What you will do
Reproduce word for word the lines between those holding "the cutters, bake" and "bpy.ops.object.shade_smooth_by_angle(angle=math.radians(30))", inclusive, and nothing else from the data below.

========================

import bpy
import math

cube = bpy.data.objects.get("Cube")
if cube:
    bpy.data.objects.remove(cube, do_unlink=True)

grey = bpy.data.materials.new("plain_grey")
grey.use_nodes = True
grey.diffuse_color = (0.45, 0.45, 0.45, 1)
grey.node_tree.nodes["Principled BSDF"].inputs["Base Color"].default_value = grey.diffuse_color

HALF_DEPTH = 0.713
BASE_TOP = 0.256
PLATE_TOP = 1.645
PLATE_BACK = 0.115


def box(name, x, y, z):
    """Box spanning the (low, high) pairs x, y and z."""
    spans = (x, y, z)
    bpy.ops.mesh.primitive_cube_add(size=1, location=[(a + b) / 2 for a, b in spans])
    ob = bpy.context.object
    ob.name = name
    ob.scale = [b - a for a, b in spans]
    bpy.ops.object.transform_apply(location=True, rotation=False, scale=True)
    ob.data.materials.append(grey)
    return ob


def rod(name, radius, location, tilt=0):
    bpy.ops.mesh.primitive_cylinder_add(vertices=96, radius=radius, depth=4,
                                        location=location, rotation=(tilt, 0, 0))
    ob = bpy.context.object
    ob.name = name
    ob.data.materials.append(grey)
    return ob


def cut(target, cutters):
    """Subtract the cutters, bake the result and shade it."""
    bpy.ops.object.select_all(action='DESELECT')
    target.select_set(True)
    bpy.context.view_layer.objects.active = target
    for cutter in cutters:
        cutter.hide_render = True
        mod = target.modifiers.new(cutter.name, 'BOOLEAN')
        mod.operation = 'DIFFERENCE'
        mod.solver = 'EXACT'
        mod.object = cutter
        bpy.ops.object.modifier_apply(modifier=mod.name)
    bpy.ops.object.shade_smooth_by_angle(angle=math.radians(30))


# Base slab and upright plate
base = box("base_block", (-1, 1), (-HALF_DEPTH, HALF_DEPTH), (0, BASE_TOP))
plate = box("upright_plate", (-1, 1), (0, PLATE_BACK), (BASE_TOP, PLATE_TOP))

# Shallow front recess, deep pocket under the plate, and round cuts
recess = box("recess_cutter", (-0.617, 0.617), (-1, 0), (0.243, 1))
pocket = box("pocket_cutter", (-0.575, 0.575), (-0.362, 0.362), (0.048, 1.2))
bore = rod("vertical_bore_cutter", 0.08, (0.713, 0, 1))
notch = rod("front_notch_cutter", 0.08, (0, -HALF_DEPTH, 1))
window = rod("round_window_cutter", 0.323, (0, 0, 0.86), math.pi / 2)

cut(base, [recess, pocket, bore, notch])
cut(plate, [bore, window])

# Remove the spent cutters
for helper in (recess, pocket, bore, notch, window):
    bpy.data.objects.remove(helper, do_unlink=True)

========================

Exercise output
    """Subtract the cutters, bake the result and shade it."""
    bpy.ops.object.select_all(action='DESELECT')
    target.select_set(True)
    bpy.context.view_layer.objects.active = target
    for cutter in cutters:
        cutter.hide_render = True
        mod = target.modifiers.new(cutter.name, 'BOOLEAN')
        mod.operation = 'DIFFERENCE'
        mod.solver = 'EXACT'
        mod.object = cutter
        bpy.ops.object.modifier_apply(modifier=mod.name)
    bpy.ops.object.shade_smooth_by_angle(angle=math.radians(30))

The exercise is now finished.